Return all lines from the listing below that include the word "objects".

— Available data —
▬▬▬

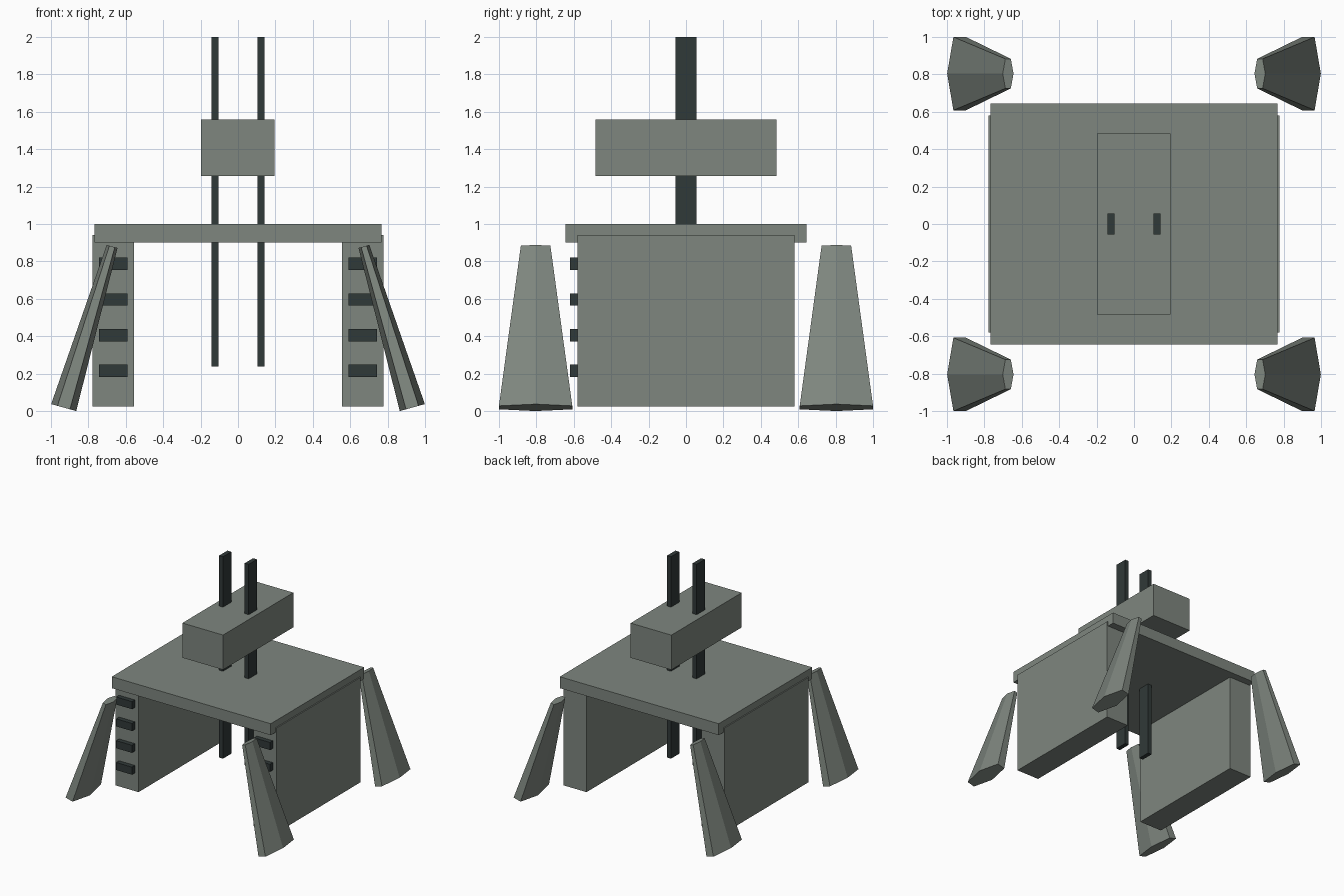
import bpy, bmesh, math
from mathutils import Vector

if "Cube" in bpy.data.objects:
    bpy.data.objects.remove(bpy.data.objects["Cube"])


def material(name, color):
    m = bpy.data.materials.new(name)
    m.diffuse_color = (*color, 1)
    m.use_nodes = True
    m.node_tree.nodes["Principled BSDF"].inputs["Base Color"].default_value = m.diffuse_color
    return m


GREY = material("grey_green", (0.21, 0.24, 0.212))
DARK = material("dark_slate", (0.030, 0.041, 0.040))


def finish(name, bm, mat):
    bmesh.ops.recalc_face_normals(bm, faces=bm.faces)
    me = bpy.data.meshes.new(name)
    bm.to_mesh(me)
    bm.free()
    me.materials.append(mat)
    ob = bpy.data.objects.new(name, me)
    bpy.context.collection.objects.link(ob)
    return ob


def box(name, lo, hi, mat):
    lo, hi = Vector(lo), Vector(hi)
    bm = bmesh.new()
    bmesh.ops.create_cube(bm, size=1)
    for v in bm.verts:
        v.co = (lo + hi) / 2 + v.co * (hi - lo)
    return finish(name, bm, mat)


def leg(name, sx, sy):
    # Flattened, tapered six-sided leg leaning inwards
    # ring: centre x, centre z, half thickness vector (x, z), half width y
    rings = [(0.932, 0.0185, 0.067, 0.0185, 0.196),
             (0.673, 0.880, 0.029, 0.008, 0.079)]
    bm = bmesh.new()
    loops = []
    for cx, cz, ux, uz, w in rings:
        loop = []
        for i in range(6):
            a = math.pi * i / 3
            c, s = math.cos(a), math.sin(a) / math.sin(math.pi / 3)
            loop.append(bm.verts.new((sx * (cx + ux * c), sy * 0.804 + w * s, cz + uz * c)))
        loops.append(loop)
    for i in range(6):
        j = (i + 1) % 6
        bm.faces.new((loops[0][i], loops[0][j], loops[1][j], loops[1][i]))
    for loop in loops:
        bm.faces.new(loop)
    return finish(name, bm, GREY)


# Deck and sliding upper block
box("deck_slab", (-0.768, -0.645, 0.90), (0.768, 0.645, 1.0), GREY)
box("upper_block", (-0.198, -0.485, 1.257), (0.195, 0.485, 1.56), GREY)

for side, sx in (("left", -1), ("right", 1)):
    # Side housings
    xs = sorted((sx * 0.555, sx * 0.778))
    box(side + "_housing", (xs[0], -0.58, 0.024), (xs[1], 0.58, 0.94), GREY)
    # Vertical guide rails
    cx = sx * 0.124
    box(side + "_rail", (cx - 0.019, -0.057, 0.237), (cx + 0.019, 0.057, 2.0), DARK)
    # Front vent bars
    xs = sorted((sx * 0.59, sx * 0.743))
    for i in range(4):
        z = 0.215 + i * 0.1907
        box(f"{side}_vent_bar_{i + 1}", (xs[0], -0.62, z - 0.033), (xs[1], -0.55, z + 0.033), DARK)
    # Splayed legs
    for end, sy in (("front", -1), ("back", 1)):
        leg(f"{end}_{side}_leg", sx, sy)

▬▬▬

— Problem solution —
if "Cube" in bpy.data.objects:
    bpy.data.objects.remove(bpy.data.objects["Cube"])
    ob = bpy.data.objects.new(name, me)
    bpy.context.collection.objects.link(ob)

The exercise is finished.